### PROBLEM STATEMENT
Return every line of the listing that includes the string "sector".

### DATA FOR THIS EXERCISE

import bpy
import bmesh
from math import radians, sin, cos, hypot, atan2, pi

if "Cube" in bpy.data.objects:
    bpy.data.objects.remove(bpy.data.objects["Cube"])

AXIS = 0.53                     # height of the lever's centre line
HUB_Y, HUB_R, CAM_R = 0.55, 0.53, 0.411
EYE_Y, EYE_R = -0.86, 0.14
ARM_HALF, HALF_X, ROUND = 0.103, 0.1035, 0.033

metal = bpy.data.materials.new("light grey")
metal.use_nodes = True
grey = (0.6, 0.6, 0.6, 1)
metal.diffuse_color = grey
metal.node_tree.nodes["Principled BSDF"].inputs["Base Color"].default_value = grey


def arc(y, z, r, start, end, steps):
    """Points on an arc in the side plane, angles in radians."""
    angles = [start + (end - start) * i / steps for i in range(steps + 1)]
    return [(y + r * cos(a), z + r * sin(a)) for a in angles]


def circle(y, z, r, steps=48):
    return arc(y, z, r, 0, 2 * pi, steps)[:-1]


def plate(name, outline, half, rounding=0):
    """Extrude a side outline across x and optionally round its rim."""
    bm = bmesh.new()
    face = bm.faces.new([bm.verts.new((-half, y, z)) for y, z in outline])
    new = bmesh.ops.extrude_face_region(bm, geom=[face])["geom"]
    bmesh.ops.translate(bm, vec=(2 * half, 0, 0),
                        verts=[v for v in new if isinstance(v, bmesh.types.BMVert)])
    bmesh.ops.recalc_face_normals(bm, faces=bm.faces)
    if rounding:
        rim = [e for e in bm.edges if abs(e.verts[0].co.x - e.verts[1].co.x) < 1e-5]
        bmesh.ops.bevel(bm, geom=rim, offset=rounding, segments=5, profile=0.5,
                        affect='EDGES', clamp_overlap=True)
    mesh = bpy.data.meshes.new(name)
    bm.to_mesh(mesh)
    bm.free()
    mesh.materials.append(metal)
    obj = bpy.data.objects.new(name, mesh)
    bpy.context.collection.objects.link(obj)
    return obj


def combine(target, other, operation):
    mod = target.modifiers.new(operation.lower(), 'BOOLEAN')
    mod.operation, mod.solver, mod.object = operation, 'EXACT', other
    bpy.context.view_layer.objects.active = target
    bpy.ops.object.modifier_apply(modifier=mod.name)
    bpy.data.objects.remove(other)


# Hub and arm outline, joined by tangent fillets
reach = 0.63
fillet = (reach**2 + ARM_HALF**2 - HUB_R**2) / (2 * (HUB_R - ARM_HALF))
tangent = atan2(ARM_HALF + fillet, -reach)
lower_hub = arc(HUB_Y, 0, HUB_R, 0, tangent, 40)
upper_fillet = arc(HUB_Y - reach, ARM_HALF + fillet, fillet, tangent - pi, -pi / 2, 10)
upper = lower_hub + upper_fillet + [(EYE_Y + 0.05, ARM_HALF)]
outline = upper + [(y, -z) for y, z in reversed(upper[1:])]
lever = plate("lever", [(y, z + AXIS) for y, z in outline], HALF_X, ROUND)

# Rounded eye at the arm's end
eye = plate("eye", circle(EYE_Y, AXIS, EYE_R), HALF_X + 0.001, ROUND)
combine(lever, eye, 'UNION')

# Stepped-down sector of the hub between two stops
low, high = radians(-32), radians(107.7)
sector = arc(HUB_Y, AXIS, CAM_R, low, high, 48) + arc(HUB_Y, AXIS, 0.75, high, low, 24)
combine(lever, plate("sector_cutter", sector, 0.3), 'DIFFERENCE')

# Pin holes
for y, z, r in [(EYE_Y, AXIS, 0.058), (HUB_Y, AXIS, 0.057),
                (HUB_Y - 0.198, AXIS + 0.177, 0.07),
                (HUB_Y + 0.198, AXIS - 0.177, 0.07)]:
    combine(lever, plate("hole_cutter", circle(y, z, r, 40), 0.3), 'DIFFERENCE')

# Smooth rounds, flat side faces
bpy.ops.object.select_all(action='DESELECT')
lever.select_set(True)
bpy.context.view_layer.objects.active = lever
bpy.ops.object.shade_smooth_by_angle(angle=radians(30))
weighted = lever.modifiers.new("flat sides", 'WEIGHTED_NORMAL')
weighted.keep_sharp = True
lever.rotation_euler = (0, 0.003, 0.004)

### RESPONSE BELOW
# Stepped-down sector of the hub between two stops
sector = arc(HUB_Y, AXIS, CAM_R, low, high, 48) + arc(HUB_Y, AXIS, 0.75, high, low, 24)
combine(lever, plate("sector_cutter", sector, 0.3), 'DIFFERENCE')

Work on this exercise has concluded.